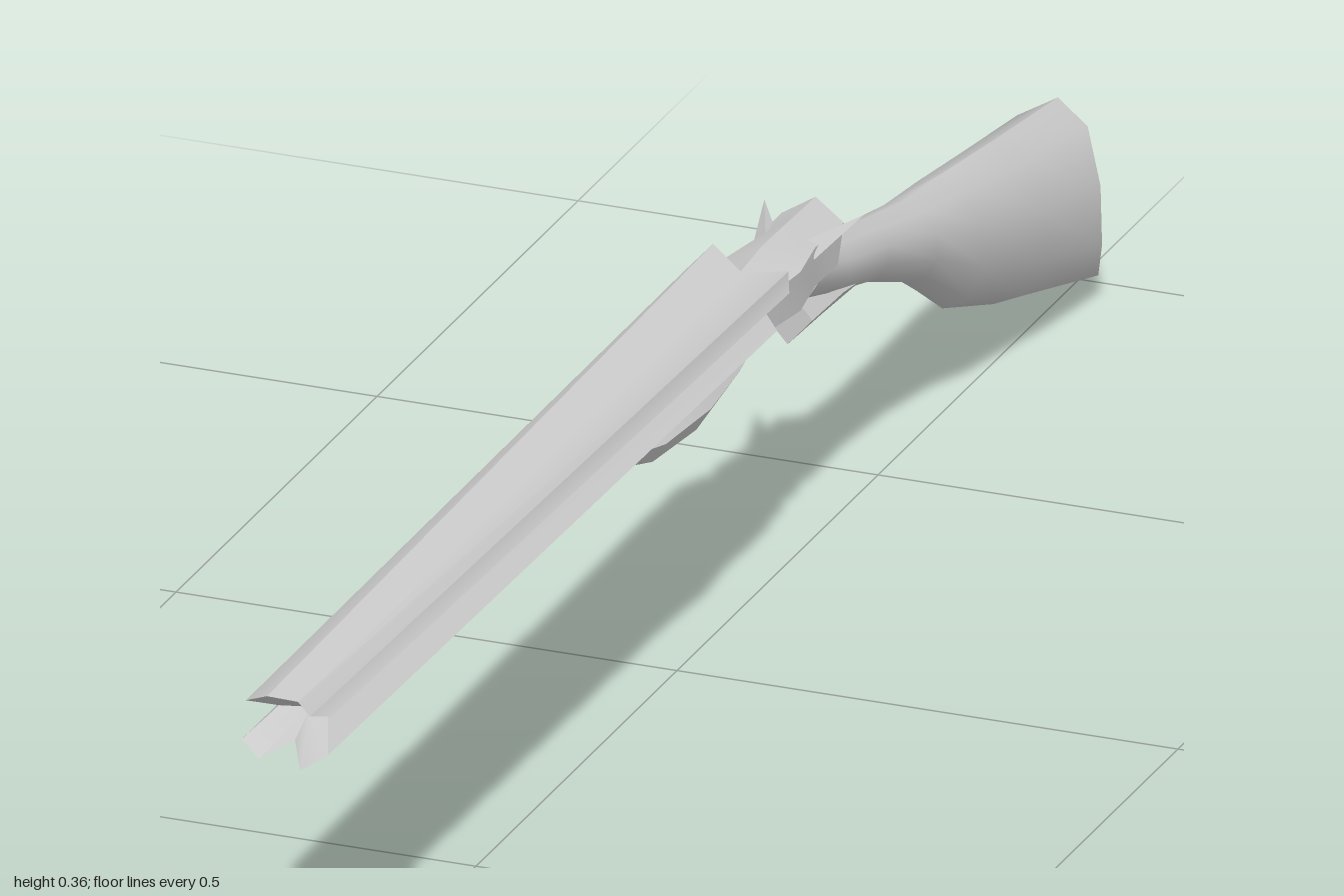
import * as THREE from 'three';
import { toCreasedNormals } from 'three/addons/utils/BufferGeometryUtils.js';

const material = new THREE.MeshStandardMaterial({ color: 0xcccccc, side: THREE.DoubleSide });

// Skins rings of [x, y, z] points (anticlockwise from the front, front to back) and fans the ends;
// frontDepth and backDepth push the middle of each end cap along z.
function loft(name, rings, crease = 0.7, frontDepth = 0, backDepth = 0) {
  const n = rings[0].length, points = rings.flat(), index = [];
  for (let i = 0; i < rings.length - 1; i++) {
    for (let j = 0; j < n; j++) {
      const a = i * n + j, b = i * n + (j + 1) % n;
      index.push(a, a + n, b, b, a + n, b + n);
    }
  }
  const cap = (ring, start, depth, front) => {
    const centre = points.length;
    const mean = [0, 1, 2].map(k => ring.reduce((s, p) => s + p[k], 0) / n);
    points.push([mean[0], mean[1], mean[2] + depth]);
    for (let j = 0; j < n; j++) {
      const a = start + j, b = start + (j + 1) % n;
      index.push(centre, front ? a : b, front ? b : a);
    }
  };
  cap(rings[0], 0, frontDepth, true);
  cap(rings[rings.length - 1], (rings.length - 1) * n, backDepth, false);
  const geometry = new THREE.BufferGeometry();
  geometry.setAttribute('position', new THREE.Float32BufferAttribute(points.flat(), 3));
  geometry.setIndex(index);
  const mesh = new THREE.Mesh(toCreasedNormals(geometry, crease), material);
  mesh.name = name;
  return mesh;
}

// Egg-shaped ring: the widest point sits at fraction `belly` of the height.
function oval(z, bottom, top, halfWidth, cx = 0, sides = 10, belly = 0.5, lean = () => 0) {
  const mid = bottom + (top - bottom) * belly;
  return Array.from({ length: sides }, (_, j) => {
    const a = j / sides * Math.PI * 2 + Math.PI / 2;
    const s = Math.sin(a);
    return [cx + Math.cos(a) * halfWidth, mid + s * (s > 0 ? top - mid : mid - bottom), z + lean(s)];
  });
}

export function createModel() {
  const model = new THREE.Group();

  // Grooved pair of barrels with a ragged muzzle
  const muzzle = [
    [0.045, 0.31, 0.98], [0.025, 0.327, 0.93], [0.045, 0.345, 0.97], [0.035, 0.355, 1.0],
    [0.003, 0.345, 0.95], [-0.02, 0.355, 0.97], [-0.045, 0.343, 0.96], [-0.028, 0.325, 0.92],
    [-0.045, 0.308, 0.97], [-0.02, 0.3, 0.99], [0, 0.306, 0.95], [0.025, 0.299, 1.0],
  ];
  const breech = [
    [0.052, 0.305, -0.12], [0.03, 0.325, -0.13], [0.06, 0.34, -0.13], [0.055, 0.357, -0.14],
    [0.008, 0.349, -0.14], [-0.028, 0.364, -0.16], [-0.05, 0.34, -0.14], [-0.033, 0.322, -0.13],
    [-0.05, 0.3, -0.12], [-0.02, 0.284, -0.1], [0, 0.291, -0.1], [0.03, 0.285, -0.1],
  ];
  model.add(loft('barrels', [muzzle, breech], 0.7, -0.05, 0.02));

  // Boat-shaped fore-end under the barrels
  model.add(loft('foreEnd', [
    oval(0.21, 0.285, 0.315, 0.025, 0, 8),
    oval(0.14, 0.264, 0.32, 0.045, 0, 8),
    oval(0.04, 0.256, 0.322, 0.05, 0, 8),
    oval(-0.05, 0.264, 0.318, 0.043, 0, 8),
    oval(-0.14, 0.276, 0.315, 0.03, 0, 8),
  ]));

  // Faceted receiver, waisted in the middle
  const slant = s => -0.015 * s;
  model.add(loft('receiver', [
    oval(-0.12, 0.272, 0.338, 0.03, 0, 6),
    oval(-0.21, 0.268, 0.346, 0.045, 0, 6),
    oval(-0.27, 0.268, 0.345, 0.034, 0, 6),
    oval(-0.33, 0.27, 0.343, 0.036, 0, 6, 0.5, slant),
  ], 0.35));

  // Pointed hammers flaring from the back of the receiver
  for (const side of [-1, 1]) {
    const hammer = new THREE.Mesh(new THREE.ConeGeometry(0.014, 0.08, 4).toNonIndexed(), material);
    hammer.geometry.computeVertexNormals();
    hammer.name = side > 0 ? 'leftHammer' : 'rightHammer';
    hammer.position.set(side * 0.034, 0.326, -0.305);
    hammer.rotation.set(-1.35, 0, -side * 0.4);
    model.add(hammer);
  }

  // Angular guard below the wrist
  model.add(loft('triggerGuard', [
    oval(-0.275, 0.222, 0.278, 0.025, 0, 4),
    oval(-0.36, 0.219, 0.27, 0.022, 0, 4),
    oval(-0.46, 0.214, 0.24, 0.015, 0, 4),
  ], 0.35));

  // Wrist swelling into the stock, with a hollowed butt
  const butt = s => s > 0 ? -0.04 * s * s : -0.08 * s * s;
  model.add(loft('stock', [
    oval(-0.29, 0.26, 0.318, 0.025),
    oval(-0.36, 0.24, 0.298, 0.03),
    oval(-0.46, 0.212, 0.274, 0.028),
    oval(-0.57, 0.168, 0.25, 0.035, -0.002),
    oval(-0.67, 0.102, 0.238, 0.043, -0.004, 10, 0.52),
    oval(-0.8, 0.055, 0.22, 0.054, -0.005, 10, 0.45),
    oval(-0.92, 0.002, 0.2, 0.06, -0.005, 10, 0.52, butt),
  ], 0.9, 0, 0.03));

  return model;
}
··········
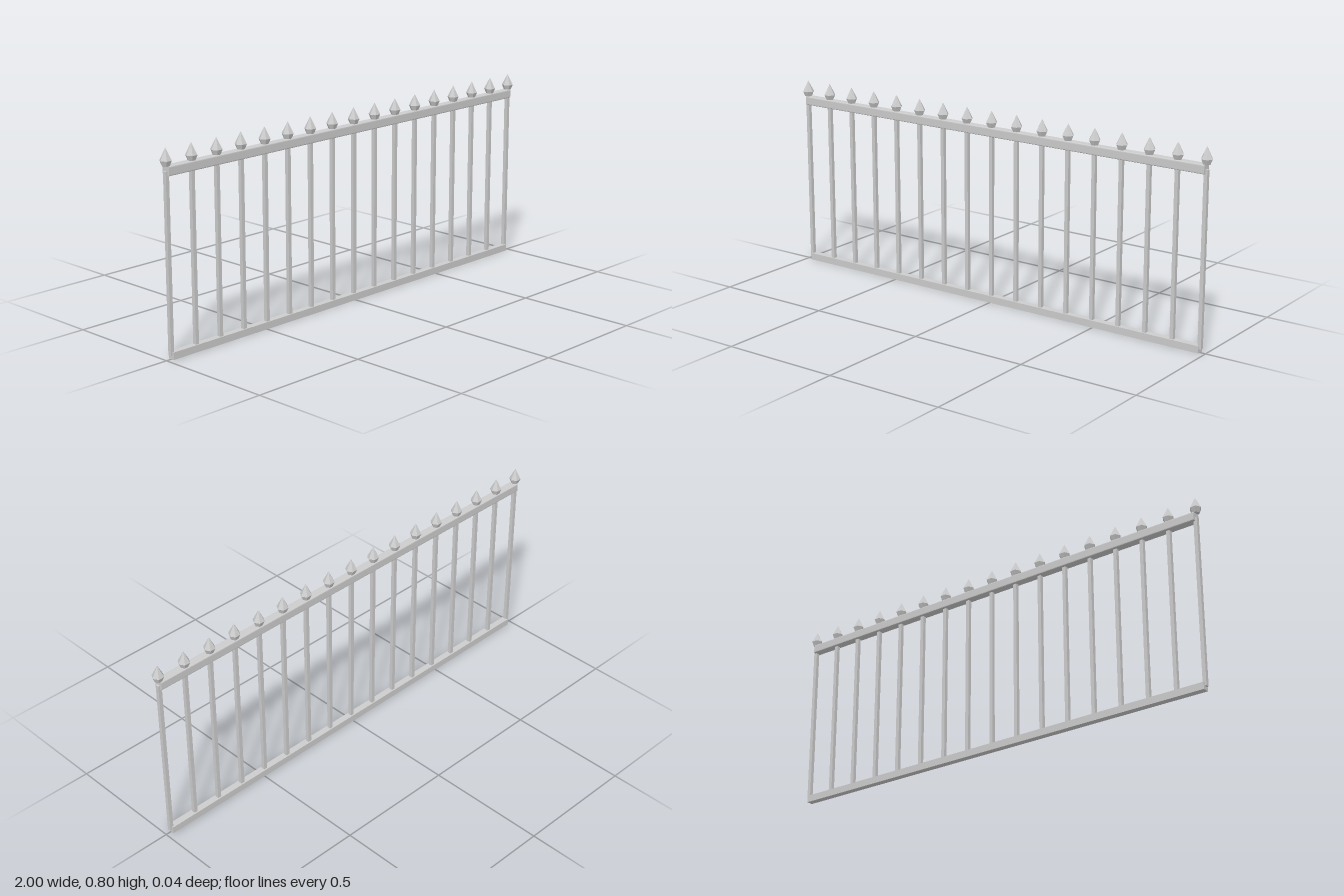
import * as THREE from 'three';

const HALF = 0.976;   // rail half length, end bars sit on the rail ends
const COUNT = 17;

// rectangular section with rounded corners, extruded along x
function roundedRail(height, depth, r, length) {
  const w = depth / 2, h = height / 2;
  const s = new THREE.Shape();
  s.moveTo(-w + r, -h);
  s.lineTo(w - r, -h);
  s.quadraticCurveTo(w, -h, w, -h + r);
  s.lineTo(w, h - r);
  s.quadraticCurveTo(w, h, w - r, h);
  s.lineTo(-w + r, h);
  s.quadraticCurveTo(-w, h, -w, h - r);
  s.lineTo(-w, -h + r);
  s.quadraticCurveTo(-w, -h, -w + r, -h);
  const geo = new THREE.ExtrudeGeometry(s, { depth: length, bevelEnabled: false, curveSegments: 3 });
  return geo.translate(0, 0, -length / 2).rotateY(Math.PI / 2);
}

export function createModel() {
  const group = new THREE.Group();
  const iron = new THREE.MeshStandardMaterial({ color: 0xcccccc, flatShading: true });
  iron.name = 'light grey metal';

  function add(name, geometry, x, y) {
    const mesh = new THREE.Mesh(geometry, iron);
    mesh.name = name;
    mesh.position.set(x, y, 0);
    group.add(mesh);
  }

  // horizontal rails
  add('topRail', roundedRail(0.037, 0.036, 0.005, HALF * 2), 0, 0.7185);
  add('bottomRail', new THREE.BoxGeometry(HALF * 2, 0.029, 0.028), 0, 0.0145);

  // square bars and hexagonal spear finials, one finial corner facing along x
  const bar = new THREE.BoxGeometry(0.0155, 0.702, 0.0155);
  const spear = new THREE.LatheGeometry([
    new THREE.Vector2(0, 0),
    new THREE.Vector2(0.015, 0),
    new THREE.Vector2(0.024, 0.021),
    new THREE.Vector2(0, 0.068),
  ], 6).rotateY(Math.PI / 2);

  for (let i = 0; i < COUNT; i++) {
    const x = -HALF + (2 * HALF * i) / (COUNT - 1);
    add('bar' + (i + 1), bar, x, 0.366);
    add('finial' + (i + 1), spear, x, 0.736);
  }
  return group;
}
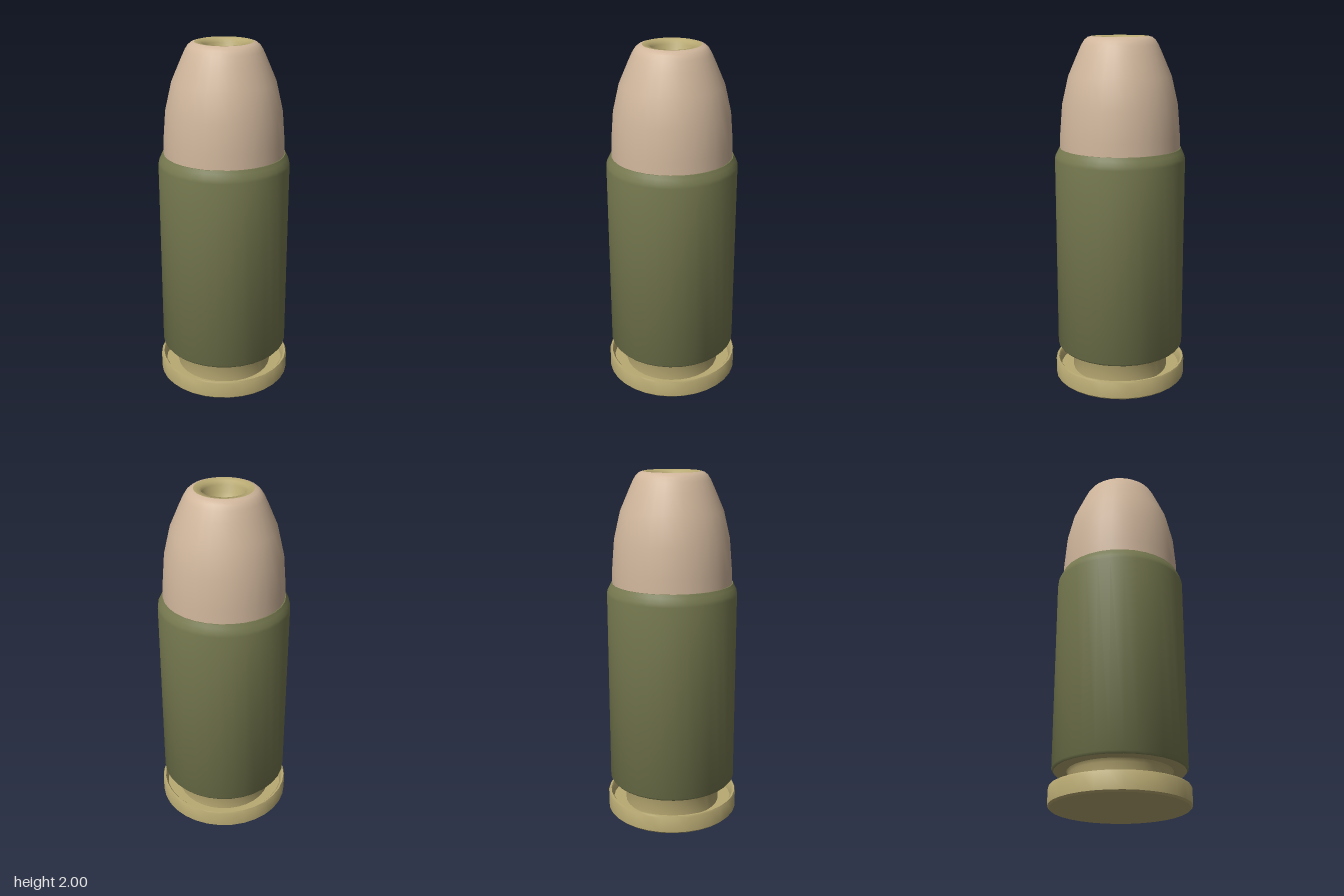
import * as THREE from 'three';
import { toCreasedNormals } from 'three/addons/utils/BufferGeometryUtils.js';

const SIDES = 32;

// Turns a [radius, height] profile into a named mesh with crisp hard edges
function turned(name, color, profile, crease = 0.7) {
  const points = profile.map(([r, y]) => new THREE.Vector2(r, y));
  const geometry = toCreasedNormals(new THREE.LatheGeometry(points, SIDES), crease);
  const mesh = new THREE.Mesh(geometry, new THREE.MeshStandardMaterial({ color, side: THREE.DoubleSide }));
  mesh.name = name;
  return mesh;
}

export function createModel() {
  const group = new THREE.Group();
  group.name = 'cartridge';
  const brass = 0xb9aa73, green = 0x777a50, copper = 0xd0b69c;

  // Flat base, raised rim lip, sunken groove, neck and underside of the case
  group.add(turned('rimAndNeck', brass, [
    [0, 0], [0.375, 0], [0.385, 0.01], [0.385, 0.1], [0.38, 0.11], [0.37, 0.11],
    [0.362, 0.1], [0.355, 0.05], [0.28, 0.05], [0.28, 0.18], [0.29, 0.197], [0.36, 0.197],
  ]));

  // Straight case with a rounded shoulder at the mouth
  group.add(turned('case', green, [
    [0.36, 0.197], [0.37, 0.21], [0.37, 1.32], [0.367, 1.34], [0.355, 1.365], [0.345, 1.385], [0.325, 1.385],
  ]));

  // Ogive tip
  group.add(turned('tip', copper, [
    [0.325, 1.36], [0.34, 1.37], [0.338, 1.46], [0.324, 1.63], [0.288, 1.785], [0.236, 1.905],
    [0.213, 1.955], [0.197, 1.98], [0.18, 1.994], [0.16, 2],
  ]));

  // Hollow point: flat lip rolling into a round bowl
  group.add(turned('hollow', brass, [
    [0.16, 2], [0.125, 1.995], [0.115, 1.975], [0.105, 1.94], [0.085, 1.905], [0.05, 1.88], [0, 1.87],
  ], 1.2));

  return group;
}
··········
» ASSIGNMENT: Give the count of lines in the listing that hold the word "brass", with no other text.

» EXERCISE RESULT: 3